Task data:
□ □ □ □
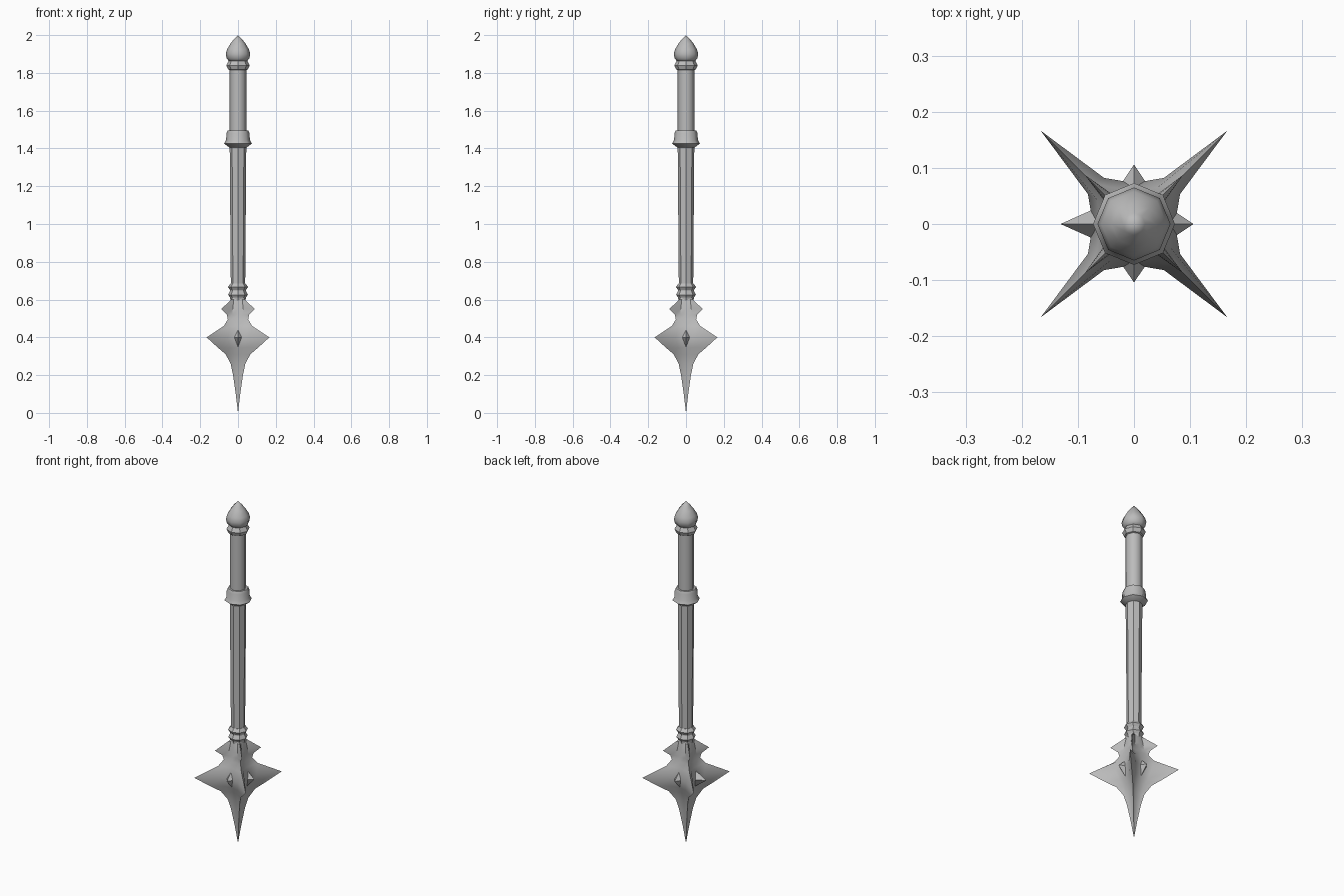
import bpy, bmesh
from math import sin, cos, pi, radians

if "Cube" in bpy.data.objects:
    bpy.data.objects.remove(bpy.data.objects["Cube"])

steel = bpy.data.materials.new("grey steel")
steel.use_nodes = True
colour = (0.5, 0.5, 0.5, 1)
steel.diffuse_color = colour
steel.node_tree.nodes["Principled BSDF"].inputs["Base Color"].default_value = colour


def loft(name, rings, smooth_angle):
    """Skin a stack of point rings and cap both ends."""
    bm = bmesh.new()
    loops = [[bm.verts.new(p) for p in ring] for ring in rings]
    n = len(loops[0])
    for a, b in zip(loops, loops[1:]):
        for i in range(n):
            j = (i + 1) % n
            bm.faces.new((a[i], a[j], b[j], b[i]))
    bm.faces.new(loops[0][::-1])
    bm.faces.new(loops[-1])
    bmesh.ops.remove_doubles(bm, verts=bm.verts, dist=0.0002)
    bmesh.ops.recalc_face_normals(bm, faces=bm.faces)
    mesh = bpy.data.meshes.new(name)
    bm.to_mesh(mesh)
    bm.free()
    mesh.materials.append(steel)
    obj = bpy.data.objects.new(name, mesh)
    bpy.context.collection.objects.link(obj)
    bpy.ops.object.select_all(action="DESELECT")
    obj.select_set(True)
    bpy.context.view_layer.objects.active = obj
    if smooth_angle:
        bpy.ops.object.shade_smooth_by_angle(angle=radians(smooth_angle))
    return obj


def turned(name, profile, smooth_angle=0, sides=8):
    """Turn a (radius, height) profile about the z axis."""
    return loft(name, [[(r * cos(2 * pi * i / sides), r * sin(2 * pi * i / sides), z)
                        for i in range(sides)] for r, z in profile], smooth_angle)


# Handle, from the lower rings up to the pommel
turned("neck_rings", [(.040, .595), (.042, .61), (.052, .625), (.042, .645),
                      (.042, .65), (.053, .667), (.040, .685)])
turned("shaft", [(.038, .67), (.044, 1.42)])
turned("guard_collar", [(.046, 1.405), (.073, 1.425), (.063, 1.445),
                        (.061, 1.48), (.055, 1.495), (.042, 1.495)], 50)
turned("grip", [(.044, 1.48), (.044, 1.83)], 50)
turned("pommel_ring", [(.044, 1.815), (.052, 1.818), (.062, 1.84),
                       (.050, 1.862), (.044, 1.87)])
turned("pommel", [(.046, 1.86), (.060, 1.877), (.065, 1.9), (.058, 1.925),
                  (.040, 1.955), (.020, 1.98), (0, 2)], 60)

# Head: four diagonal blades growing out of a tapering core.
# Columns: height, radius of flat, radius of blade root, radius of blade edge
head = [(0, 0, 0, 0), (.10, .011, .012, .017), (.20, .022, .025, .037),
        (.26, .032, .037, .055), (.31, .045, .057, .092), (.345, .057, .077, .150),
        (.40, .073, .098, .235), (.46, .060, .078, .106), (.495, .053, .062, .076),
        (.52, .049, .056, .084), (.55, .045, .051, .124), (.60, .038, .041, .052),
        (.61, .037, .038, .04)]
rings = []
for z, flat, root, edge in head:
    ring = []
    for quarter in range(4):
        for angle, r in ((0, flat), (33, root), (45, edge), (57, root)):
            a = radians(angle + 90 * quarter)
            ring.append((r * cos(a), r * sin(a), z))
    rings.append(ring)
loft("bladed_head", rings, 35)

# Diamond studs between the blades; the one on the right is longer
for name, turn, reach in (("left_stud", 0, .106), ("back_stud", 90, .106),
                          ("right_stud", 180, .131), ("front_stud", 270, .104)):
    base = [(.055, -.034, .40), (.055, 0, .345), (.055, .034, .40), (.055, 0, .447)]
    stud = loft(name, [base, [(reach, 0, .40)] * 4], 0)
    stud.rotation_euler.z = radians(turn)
□ □ □ □
Brief:
Copy out each line of the material above that holds the word "loops".

Result for this exercise:
    loops = [[bm.verts.new(p) for p in ring] for ring in rings]
    n = len(loops[0])
    for a, b in zip(loops, loops[1:]):
    bm.faces.new(loops[0][::-1])
    bm.faces.new(loops[-1])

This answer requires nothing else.